If you come from a major city, such as New York or London, you may find New Mexico overall fairly inexpensive, although Santa Fe will be closer in price to what you're accustomed to. In Taos and Albuquerque, you can still get good accommodations and meals without wincing. Santa Fe, however, may hurt a bit, especially if you hit the hottest spots in town, which cater to sophisticated tastes.

The most common bills are the $1 (a "buck"), $5, $10, and $20 denominations. There are also $2 bills (seldom encountered), $50 bills, and $100 bills (the last two are usually not welcome as payment for small purchases).

Coins come in seven denominations: 1¢ (1 cent, or a penny); 5¢ (5 cents, or a nickel); 10¢ (10 cents, or a dime); 25¢ (25 cents, or a quarter); 50¢ (50 cents, or a half-dollar); the gold-colored Sacagawea coin, worth $1; and the rare silver dollar.

The easiest and best way to get cash away from home is from an ATM (automated teller machine), sometimes referred to as a "cash machine," or "cashpoint." They are available all over New Mexico.
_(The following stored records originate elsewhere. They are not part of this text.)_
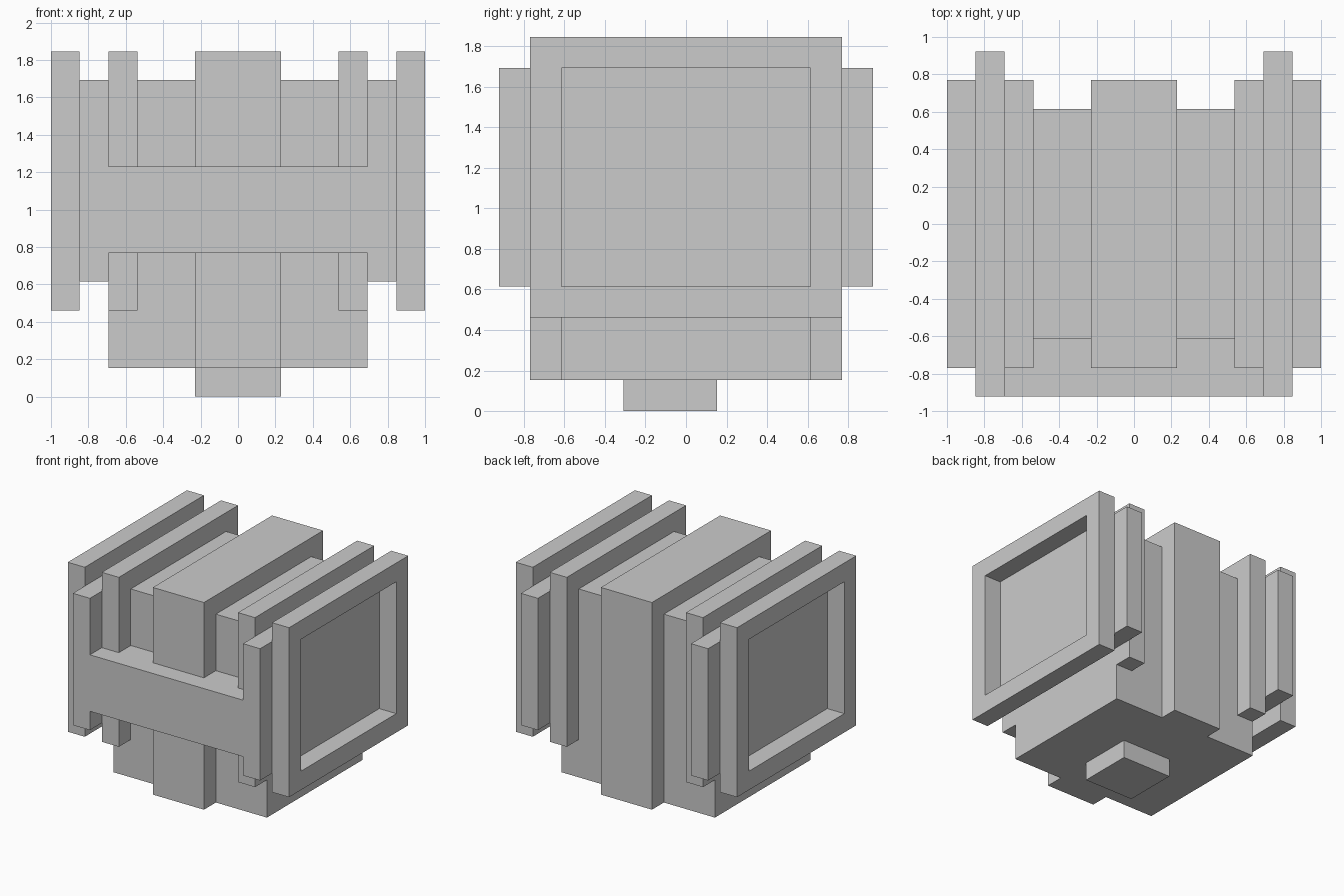
import bpy
import bmesh
from mathutils import Vector

if "Cube" in bpy.data.objects:
    bpy.data.objects.remove(bpy.data.objects["Cube"])

U = 2 / 13  # the model sits on a regular grid, 13 steps wide


def finish(name, bm):
    bmesh.ops.recalc_face_normals(bm, faces=bm.faces)
    bmesh.ops.scale(bm, vec=(U, U, U), verts=bm.verts)
    mesh = bpy.data.meshes.new(name)
    bm.to_mesh(mesh)
    bm.free()
    obj = bpy.data.objects.new(name, mesh)
    bpy.context.collection.objects.link(obj)
    return obj


def box_bm(x, y, z):
    bm = bmesh.new()
    bmesh.ops.create_cube(bm, size=1)
    for v in bm.verts:
        v.co = [lo + (c + 0.5) * (hi - lo) for c, (lo, hi) in zip(v.co, (x, y, z))]
    return bm


def box(name, x, y, z):
    return finish(name, box_bm(x, y, z))


def extrude(bm, faces, dy):
    geom = bmesh.ops.extrude_face_region(bm, geom=faces)["geom"]
    verts = [g for g in geom if isinstance(g, bmesh.types.BMVert)]
    bmesh.ops.translate(bm, vec=(0, dy, 0), verts=verts)
    return [g for g in geom if isinstance(g, bmesh.types.BMFace)]


def mirror_x(obj):
    mod = obj.modifiers.new("mirror", "MIRROR")
    mod.use_mirror_merge = False


# Stepped body with a wide foot
half = [(4.5, 1), (4.5, 3), (3.5, 3), (3.5, 11)]
outline = half + [(-x, z) for x, z in reversed(half)]
bm = bmesh.new()
face = bm.faces.new([bm.verts.new((x, -4, z)) for x, z in outline])
extrude(bm, [face], 8)
finish("body", bm)

# Central spine and the peg underneath
box("spine", (-1.5, 1.5), (-5, 5), (1, 12))
box("bottom_peg", (-1.5, 1.5), (-2, 1), (0, 1))

# Two side flanges joined by a front cross bar
bm = bmesh.new()
cols = {}
for x in (-5.5, -4.5, 4.5, 5.5):
    for z in (4, 5, 8, 11):
        cols[x, z] = bm.verts.new((x, -6, z))
faces = []
for a, b in ((-5.5, -4.5), (4.5, 5.5)):
    for lo, hi in ((4, 5), (5, 8), (8, 11)):
        faces.append(bm.faces.new([cols[a, lo], cols[b, lo], cols[b, hi], cols[a, hi]]))
faces.append(bm.faces.new([cols[-4.5, 5], cols[4.5, 5], cols[4.5, 8], cols[-4.5, 8]]))
back = extrude(bm, faces, 2)
extrude(bm, [f for f in back if abs(f.calc_center_median().x) > 4], 10)
bmesh.ops.delete(bm, geom=[f for f in bm.faces if f in back and not f.is_valid], context="FACES")
bmesh.ops.recalc_face_normals(bm, faces=bm.faces)
bmesh.ops.dissolve_limit(bm, angle_limit=0.01, verts=bm.verts, edges=bm.edges)
finish("flanges_and_cross_bar", bm)

# Raised ridge plates beside the body
mirror_x(box("ridge_plate", (3.5, 4.5), (-5, 5), (3, 12)))

# Open rectangular frames on the outer sides
bm = box_bm((5.5, 6.5), (-5, 5), (3, 12))
bm.normal_update()
sides = [f for f in bm.faces if abs(f.normal.x) > 0.5]
bmesh.ops.inset_individual(bm, faces=sides, thickness=1, use_even_offset=True)
rims = list({e for f in sides for e in f.edges})
bmesh.ops.delete(bm, geom=sides, context="FACES_ONLY")
bmesh.ops.bridge_loops(bm, edges=rims)
mirror_x(finish("side_frame", bm))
Note: This information was accurate when it was published, but can change without notice. Please be sure to confirm all rates and details directly with the companies in question before planning your trip.